Alright, I’m rolling up my sleeves now, friends. I recently had some blood work done to track the changes in my blood cholesterol since I quit eating sugar. I’ve been on a strict low-carb diet. And I say with all honesty, that I’ve been firmly sticking to it and have never once eaten sugar except that which occurs naturally such as in some vegetables. I’ve lost 20+ pounds. I feel better and healthier and look much healthier. So when I looked at my recent cholesterol results, I was hoping to see some good news.
On my lab results page that I received from my doctor’s office was a comment that said, “Excellent Chemistry _____” I couldn’t make out the last word. So I was excited to see that, though I didn’t realize that this probably referred to other tests that were done, not to my cholesterol results. Naturally, I assumed my doc was talking about my cholesterol and that the results were excellent. But my cholesterol results weren’t on this specific form. So I arranged to pick up a complete copy of my results from my doctor’s office. When I got home and looked them over, oddly, the cholesterol results weren’t included. But that was probably because the lab that checks LDL particle size also had the overall cholesterol results as well. So I logged into my online account to see if the updated lab results were available. They were. When I looked at them, I suddenly felt a sinking feeling. The results I got were disappointing. They weren’t all bad, but still, while some markers got better, some got worse and it left me wondering what went wrong.

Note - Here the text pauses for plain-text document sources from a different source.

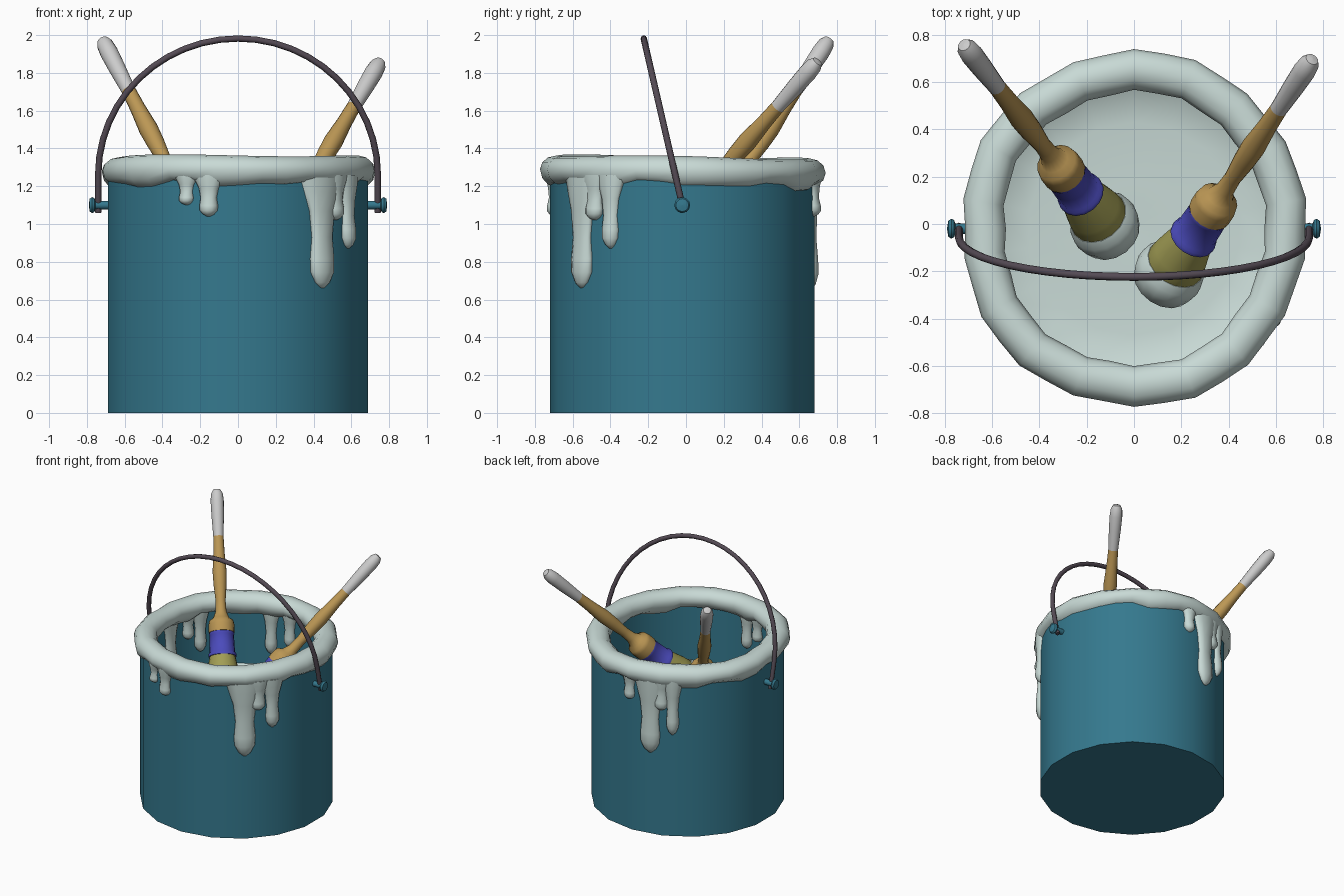
import bpy, bmesh, math
from mathutils import Vector, Matrix
from math import sin, cos, pi, radians

if "Cube" in bpy.data.objects:
    bpy.data.objects.remove(bpy.data.objects["Cube"])

CY = -0.02          # bucket axis in y
SEG = 18            # bucket sides


def mat(name, rgb):
    m = bpy.data.materials.new(name)
    m.diffuse_color = (*rgb, 1)
    m.use_nodes = True
    m.node_tree.nodes["Principled BSDF"].inputs["Base Color"].default_value = m.diffuse_color
    return m


BLUE = mat("bucket_blue", (0.035, 0.19, 0.27))
PAINT = mat("pale_paint", (0.58, 0.70, 0.67))
WOOD = mat("wood", (0.50, 0.31, 0.09))
FERRULE = mat("ferrule_blue", (0.07, 0.07, 0.50))
BRISTLE = mat("bristle_yellow", (0.36, 0.34, 0.09))
WIRE = mat("wire", (0.09, 0.07, 0.09))


def loft(name, rings, material=None, matrix=None, closed=False, angle=40):
    """Skin equal-sized rings of points; cap both ends or close into a loop."""
    bm = bmesh.new()
    vr = [[bm.verts.new(p) for p in r] for r in rings]
    n = len(vr[0])
    pairs = list(zip(vr, vr[1:])) + ([(vr[-1], vr[0])] if closed else [])
    for a, b in pairs:
        for i in range(n):
            j = (i + 1) % n
            bm.faces.new((a[i], a[j], b[j], b[i]))
    if not closed:
        bm.faces.new(vr[0])
        bm.faces.new(vr[-1])
    bmesh.ops.remove_doubles(bm, verts=bm.verts, dist=1e-4)
    bmesh.ops.recalc_face_normals(bm, faces=bm.faces)
    me = bpy.data.meshes.new(name)
    bm.to_mesh(me)
    bm.free()
    ob = bpy.data.objects.new(name, me)
    bpy.context.collection.objects.link(ob)
    if matrix:
        ob.matrix_world = matrix
    if material:
        me.materials.append(material)
    bpy.ops.object.select_all(action='DESELECT')
    ob.select_set(True)
    bpy.context.view_layer.objects.active = ob
    bpy.ops.object.shade_smooth_by_angle(angle=radians(angle))
    return ob


def lathe(name, profile, segs, material=None, matrix=None, angle=40):
    rings = [[(max(r, 2e-3) * cos(2 * pi * i / segs + pi / 2),
               max(r, 2e-3) * sin(2 * pi * i / segs + pi / 2), z)
              for i in range(segs)] for r, z in profile]
    return loft(name, rings, material, matrix, angle=angle)


AXIS = Matrix.Translation((0, CY, 0))

# bucket shell and the paint lying inside it
lathe("bucket", [(0, 0), (0.70, 0), (0.70, 1.30), (0.66, 1.30),
                 (0.66, 0.05), (0, 0.05)], SEG, BLUE, AXIS)
lathe("paint_surface", [(0, 0.06), (0.665, 0.06), (0.665, 0.78), (0.60, 0.725),
                        (0.45, 0.70), (0.2, 0.71), (0, 0.70)],
      SEG, PAINT, AXIS, 60)

# lumpy roll of paint over the rim
rim = []
for i in range(SEG * 2):
    a = 2 * pi * i / (SEG * 2) + pi / 2
    if i % 2:                                  # keep the low-poly outline
        k = cos(pi / SEG)
    else:
        k = 1
    R = (0.642 + 0.028 * abs(sin(a)) + 0.006 * sin(5 * a + 1)) * k
    low = 0.085 + 0.014 * sin(7 * a) + 0.012 * sin(11 * a + 2)
    top = 0.075 + 0.006 * sin(3 * a + 2)
    ring = []
    for j in range(12):
        p = 2 * pi * j / 12
        r = R + 0.086 * cos(p)
        ring.append((r * cos(a), r * sin(a),
                     1.28 - 0.01 * sin(a) + (top if sin(p) > 0 else low) * sin(p)))
    rim.append(ring)
loft("rim_paint", rim, PAINT, AXIS, closed=True, angle=80)


# drips: height fraction, width factor, thickness factor
DRIP = [(0, 1.7, 1.0), (0.15, 1.35, 1.0), (0.32, 0.98, 0.85), (0.55, 0.8, 0.75),
        (0.74, 0.92, 1.0), (0.86, 0.88, 1.05), (0.95, 0.55, 0.7), (1.0, 0.15, 0.2)]


def drip(name, deg, z_end, width, inside=False):
    R, side = (0.645, -1) if inside else (0.692, 1)
    rings = []
    for f, w, t in DRIP:
        ring = []
        for j in range(12):
            p = 2 * pi * j / 12
            a = radians(deg) + width * w * cos(p) / R
            r = R + side * 0.042 * t * max(sin(p), -0.3)
            ring.append((r * cos(a), r * sin(a), 1.26 + (z_end - 1.26) * f))
        rings.append(ring)
    loft(name, rings, PAINT, AXIS, angle=80)


for k, (deg, z, w) in enumerate([
        (-50, 0.66, 0.085), (-33, 0.87, 0.055), (-42, 1.02, 0.06),   # front right
        (-103, 1.04, 0.055), (-113, 1.10, 0.045),                    # front
        (102, 0.65, 0.085), (116, 0.81, 0.05), (109, 1.00, 0.06),    # back
        (88, 1.04, 0.05)]):
    drip(f"outer_drip_{k}", deg, z, w)
for k, (deg, z, w) in enumerate([
        (149, 0.90, 0.05), (158, 1.02, 0.05), (173, 0.84, 0.06), (102, 0.88, 0.05),
        (88, 0.97, 0.05), (-97, 0.96, 0.05), (-107, 1.05, 0.05)]):
    drip(f"inner_drip_{k}", deg, z, w, True)

# handle pivots
for s, label in ((1, "right"), (-1, "left")):
    m = Matrix.Translation((0, CY, 1.10)) @ Matrix.Rotation(s * pi / 2, 4, 'Y')
    lathe(f"{label}_pivot", [(0, 0.67), (0.022, 0.67), (0.022, 0.755), (0.036, 0.76),
                             (0.042, 0.772), (0.034, 0.785), (0, 0.79)], 12, BLUE, m)

# wire handle: short legs and a half circle, tipped forward
R = 0.74
path = [(R, -0.04)] + [(R * cos(pi * i / 24), 0.165 + R * sin(pi * i / 24))
                       for i in range(25)] + [(-R, -0.04)]
path = [Vector((x, 0, z)) for x, z in path]
rings = []
for i, p in enumerate(path):
    t = (path[min(i + 1, len(path) - 1)] - path[max(i - 1, 0)]).normalized()
    side = t.cross(Vector((0, 1, 0)))
    rings.append([p + 0.017 * (cos(q) * side + sin(q) * Vector((0, 1, 0)))
                  for q in (2 * pi * j / 8 for j in range(8))])
loft("wire_handle", rings, WIRE, Matrix.Translation((0, CY, 1.10))
     @ Matrix.Rotation(radians(13), 4, 'X'), angle=60)


# brushes: profiles as (radius, distance from the handle end)
PARTS = [
    ("tip", None, [(0, 0), (0.028, 0.006), (0.043, 0.035), (0.048, 0.09),
                   (0.045, 0.2), (0.037, 0.36), (0, 0.36)]),
    ("handle", WOOD, [(0, 0.35), (0.037, 0.35), (0.041, 0.48), (0.051, 0.62),
                      (0.047, 0.72), (0.036, 0.84), (0.040, 0.92), (0.060, 0.97),
                      (0.088, 0.99), (0.094, 1.02), (0.094, 1.08), (0, 1.08)]),
    ("ferrule", FERRULE, [(0, 1.075), (0.088, 1.075), (0.092, 1.09), (0.088, 1.10),
                          (0.092, 1.23), (0.102, 1.24), (0.102, 1.26), (0, 1.26)]),
    ("bristles", BRISTLE, [(0, 1.25), (0.092, 1.25), (0.118, 1.38), (0.132, 1.50),
                           (0.10, 1.54), (0, 1.54)]),
    ("wet_paint", PAINT, [(0, 1.44), (0.127, 1.44), (0.145, 1.475), (0.148, 1.52),
                          (0.13, 1.58), (0.08, 1.62), (0, 1.63)]),
]


def brush(label, tip, end):
    tip, end = Vector(tip), Vector(end)
    m = Matrix.Translation(tip) @ (end - tip).to_track_quat('Z', 'Y').to_matrix().to_4x4()
    for part, material, profile in PARTS:
        lathe(f"{label}_brush_{part}", profile, 16, material, m, 45)


brush("left", (-0.72, 0.76, 1.98), (-0.08, -0.06, 0.74))
brush("right", (0.755, 0.70, 1.865), (0.12, -0.25, 0.78))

It’s been one month since quitting sugar. In this video, I talk about my weight loss and what the biggest surprise has been about quitting sugar, also the biggest challenge. If you prefer to read the text, keep reading for a summary.